It’s tricky because while empathy is one of the cornerstones of the impact and sustainability sector, we often avoid to examine the underlying roots of that empathy and especially the ways in which they manifest through our conscious or unconscious behaviours and actions.
So while our experienced pain and wounds are potentially our most powerful source of empathy, deep caring and desire to serve others, they can also become our biggest trap if we act from those wounds in an unconscious way, potentially falling into the Saviour Complex or perpetuating mechanisms of co-dependency with our actions or projects.

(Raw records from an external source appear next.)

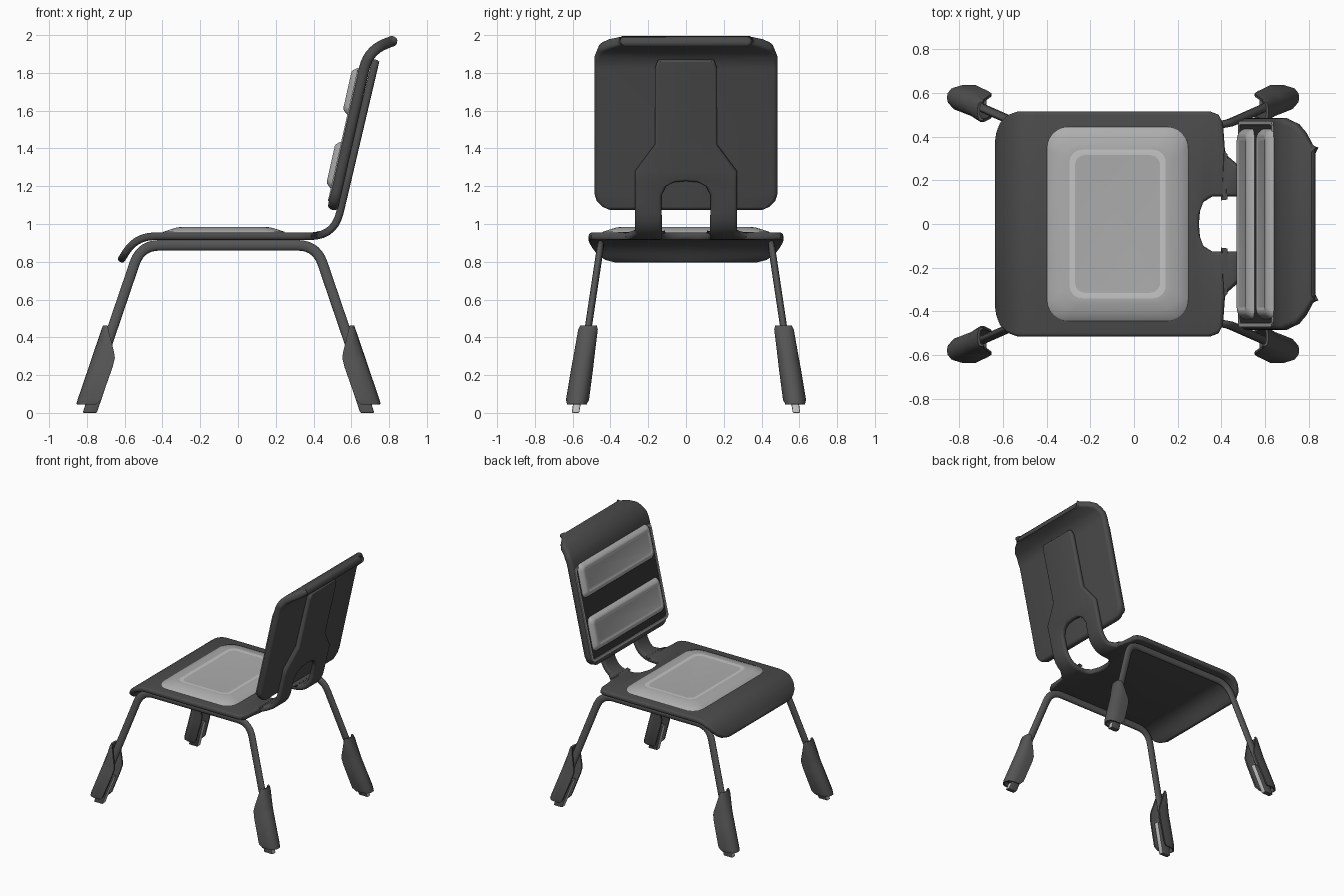
import bpy, bmesh, math
from mathutils import Vector, Matrix

cube = bpy.data.objects.get("Cube")
if cube:
    bpy.data.objects.remove(cube)


def material(name, v):
    m = bpy.data.materials.new(name)
    m.use_nodes = True
    m.diffuse_color = (v, v, v, 1)
    m.node_tree.nodes["Principled BSDF"].inputs["Base Color"].default_value = (v, v, v, 1)
    return m


SHELL = material("charcoal shell", 0.07)
METAL = material("dark grey frame", 0.09)
PANEL = material("black panel", 0.035)
PAD = material("grey pad", 0.42)
TRIM = material("light grey trim", 0.56)


def add(name, data, mats):
    ob = bpy.data.objects.new(name, data)
    bpy.context.collection.objects.link(ob)
    for m in mats:
        data.materials.append(m)
    return ob


def finish(ob, angle=40):
    # Apply modifiers and smooth the shading
    bpy.ops.object.select_all(action="DESELECT")
    ob.select_set(True)
    bpy.context.view_layer.objects.active = ob
    bpy.ops.object.convert(target="MESH")
    bpy.ops.object.shade_smooth_by_angle(angle=math.radians(angle))


def to_object(name, bm, mats):
    bmesh.ops.recalc_face_normals(bm, faces=bm.faces)
    me = bpy.data.meshes.new(name)
    bm.to_mesh(me)
    bm.free()
    return add(name, me, mats)


def fillet(points, setbacks, n=7):
    # Round each inner corner of a path
    pts = [Vector(p) for p in points]
    out = [pts[0]]
    for a, b, c, d in zip(pts, pts[1:], pts[2:], setbacks):
        p, q = b + (a - b).normalized() * d, b + (c - b).normalized() * d
        out += [p.lerp(b, i / n).lerp(b.lerp(q, i / n), i / n) for i in range(n + 1)]
    return out + [pts[-1]]


def interp(table, s):
    for (a, va), (b, vb) in zip(table, table[1:]):
        if s <= b:
            return va + (vb - va) * max(0, (s - a) / (b - a))
    return table[-1][1]


def bent_sheet(name, path, outer, inner, thick):
    # Sheet bent along an x-z path; outer and inner give half widths by length
    dist = [0]
    for a, b in zip(path, path[1:]):
        dist.append(dist[-1] + (b - a).length)
    xs = [(d, p.x) for d, p in zip(dist, path)]
    zs = [(d, p.y) for d, p in zip(dist, path)]
    stops = dist + [s for s, _ in outer + inner if s < dist[-1]]
    stops = sorted({round(s, 3) for s in stops})
    bm = bmesh.new()
    rows = []
    for s in stops:
        x, z = interp(xs, s), interp(zs, s)
        rows.append([bm.verts.new((x, w, z)) for w in (interp(inner, s), interp(outer, s))])
    for (a, b), (c, d) in zip(rows, rows[1:]):
        bm.faces.new((a, b, d, c))
    ob = to_object(name, bm, [SHELL])
    mirror = ob.modifiers.new("mirror", "MIRROR")
    mirror.use_axis = (False, True, False)
    mirror.merge_threshold = 0.0005
    solid = ob.modifiers.new("thickness", "SOLIDIFY")
    solid.thickness, solid.offset = thick, 0
    bevel = ob.modifiers.new("round edge", "BEVEL")
    bevel.width, bevel.segments = thick * 0.4, 3
    bevel.limit_method, bevel.angle_limit = "ANGLE", math.radians(50)
    bevel.use_clamp_overlap = False
    finish(ob)


# Seat with its narrow back support and the slot between them
seat_path = fillet([(-0.625, 0.80), (-0.54, 0.935), (0.51, 0.935), (0.73, 1.87)], [0.1, 0.13])
seat_outer = [(0, 0.36), (0.02, 0.43), (0.05, 0.47), (0.1, 0.5), (0.15, 0.515), (1.03, 0.515),
              (1.07, 0.5), (1.09, 0.46), (1.1, 0.32), (1.16, 0.27), (1.51, 0.27), (1.655, 0.165),
              (2.07, 0.165), (2.11, 0.15), (2.13, 0.12), (2.14, 0.1)]
slot = [(0.98, 0), (0.985, 0.06), (1, 0.1), (1.04, 0.125), (1.38, 0.13), (1.43, 0.105),
        (1.45, 0.07), (1.457, 0)]
bent_sheet("seat_and_support", seat_path, seat_outer, slot, 0.04)

# Backrest shell with a curled top
back_path = fillet([(0.5, 1.075), (0.69, 1.92), (0.828, 1.972)], [0.1])
back_outer = [(0, 0.4), (0.02, 0.445), (0.05, 0.473), (0.09, 0.485), (0.83, 0.485),
              (0.91, 0.46), (0.95, 0.42), (0.99, 0.35)]
bent_sheet("backrest", back_path, back_outer, [(0, 0), (1, 0)], 0.056)


def layered_pad(name, matrix, hx, hy, radius, loops, mats):
    # Stack of rounded rectangles: (inset, height, material of the band within)
    bm = bmesh.new()
    rings = []
    for inset, h, _ in loops:
        r = max(radius - 0.4 * inset, 0.01)
        ring = []
        for k, (sx, sy) in enumerate([(1, 1), (-1, 1), (-1, -1), (1, -1)]):
            for i in range(7):
                t = math.pi / 2 * (k + i / 6)
                ring.append(bm.verts.new(matrix @ Vector((
                    sx * (hx - inset - r) + r * math.cos(t),
                    sy * (hy - inset - r) + r * math.sin(t), h))))
        rings.append(ring)
    for (_, _, m), a, b in zip(loops, rings, rings[1:]):
        for i in range(len(a)):
            j = (i + 1) % len(a)
            bm.faces.new((a[i], a[j], b[j], b[i])).material_index = m
    bm.faces.new(rings[-1]).material_index = loops[-1][2]
    finish(to_object(name, bm, mats), 35)


# Seat cushion with a light piping ring
layered_pad("seat_cushion", Matrix.Translation((-0.075, 0, 0.953)), 0.325, 0.445, 0.1,
            [(0, 0, 0), (0.005, 0.006, 0), (0.05, 0.021, 0), (0.08, 0.029, 0), (0.105, 0.032, 1),
             (0.13, 0.03, 0)], [PAD, TRIM])

# Framed panel and two cushions on the tilted backrest
up = Vector((0.225, 0, 1)).normalized()
normal = Vector((-up.z, 0, up.x))


def on_back(z):
    m = Matrix((up.cross(normal), up, normal)).transposed().to_4x4()
    m.translation = Vector((0.5 + 0.225 * (z - 1.075), 0, z)) + normal * 0.027
    return m


layered_pad("back_panel", on_back(1.46), 0.47, 0.355, 0.03,
            [(0, 0, 0), (0, 0.007, 0), (0.016, 0.007, 0), (0.018, 0.003, 1)], [PAD, PANEL])
for name, z in (("lower_back_cushion", 1.305), ("upper_back_cushion", 1.695)):
    layered_pad(name, on_back(z), 0.435, 0.128, 0.04,
                [(0, 0.002, 0), (0.004, 0.012, 0), (0.02, 0.03, 0), (0.03, 0.035, 0),
                 (0.042, 0.035, 1), (0.052, 0.032, 0)], [PAD, TRIM])

# Leg frames: one bent, flattened tube on each side
MID = -0.05
FLAT = 0.65


def splay(z):
    return 0.585 - 0.15 * z


for side, sy in (("left", 1), ("right", -1)):
    path = fillet([(-0.75, 0.05), (-0.465, 0.887), (0.465, 0.887), (0.75, 0.05)], [0.1, 0.1])
    cu = bpy.data.curves.new(side + "_leg_frame", "CURVE")
    cu.dimensions = "3D"
    cu.bevel_depth, cu.bevel_resolution, cu.use_fill_caps = 0.028, 3, True
    sp = cu.splines.new("POLY")
    sp.points.add(len(path) - 1)
    for pt, p in zip(sp.points, path):
        pt.co = (p.x + MID, sy * splay(p.y) / FLAT, p.y, 1)
    ob = add(side + "_leg_frame", cu, [METAL])
    ob.scale.y = FLAT
    finish(ob)

# Foot sleeves, open toward the middle, each with a glide inside
section = [(0, -1), (0.5, -1), (0.82, -0.8), (0.97, -0.4), (1, 0),
           (0.97, 0.4), (0.82, 0.8), (0.5, 1), (0, 1)]
sleeve = [(0.46, 0.66, 0.64, 0.038), (0.44, 0.667, 0.636, 0.046), (0.32, 0.708, 0.606, 0.049),
          (0.29, 0.718, 0.602, 0.05), (0.24, 0.735, 0.615, 0.052), (0.07, 0.793, 0.675, 0.055),
          (0.045, 0.8, 0.7, 0.045)]
for end, sx in (("front", -1), ("rear", 1)):
    for side, sy in (("left", 1), ("right", -1)):
        bm = bmesh.new()
        rows = [[bm.verts.new((MID + sx * (ui + (uo - ui) * a), sy * (splay(z) + hw * b), z))
                 for a, b in section] for z, uo, ui, hw in sleeve]
        for r, q in zip(rows, rows[1:]):
            for i in range(len(section) - 1):
                bm.faces.new((r[i], r[i + 1], q[i + 1], q[i]))
        ob = to_object(f"{end}_{side}_foot_sleeve", bm, [METAL])
        solid = ob.modifiers.new("thickness", "SOLIDIFY")
        solid.thickness, solid.offset = 0.012, 0
        finish(ob)

        bm = bmesh.new()
        bmesh.ops.create_cube(bm, size=1)
        for v in bm.verts:
            z = 0.11 + 0.22 * v.co.z
            v.co = (MID + sx * (0.735 - 0.34 * z + 0.075 * v.co.x),
                    sy * (splay(z) + 0.04 * v.co.y), z)
        bm.normal_update()
        for f in bm.faces:
            f.material_index = int(abs(f.normal.x) > 0.5)
        ob = to_object(f"{end}_{side}_glide", bm, [METAL, TRIM])
        bevel = ob.modifiers.new("soft edge", "BEVEL")
        bevel.width, bevel.segments = 0.006, 2
        finish(ob)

Something important to say is that none of this should be a source of shame and, as I was reflecting on this, the art of Kintsugi came to mind.
Kintsugi (金継ぎ, “golden joinery”), as you might already know, is the Japanese art of repairing broken pottery by mending the areas of breakage with lacquer dusted or mixed with powdered gold, silver, or platinum. The philosophy behind invites us to embrace flaws and imperfections, but that’s not the direction my thoughts took as I was thinking about this.
Kintsugi to me symbolises the opportunity that for-impact entrepreneurs and professionals have to elevate the paradigm of how we do “impact”.
For the first time in history we have the tools to:
- become aware of our breakages;
- learn how to embrace those imperfections as a powerful source of grace and connection with others, our communities and nature;
- Break the pattern of pain and co-dependency and hold the space for true empowerment.
Leonard Cohen used to say: “There is a crack in everything, that’s how the light gets in”
I believe that that’s also how our light gets out: in the form of conscious actions and projects that answers to today’s social and environmental challenges in new, better ways than even before.
What comes up for you as you read this?
Happy March, abrazo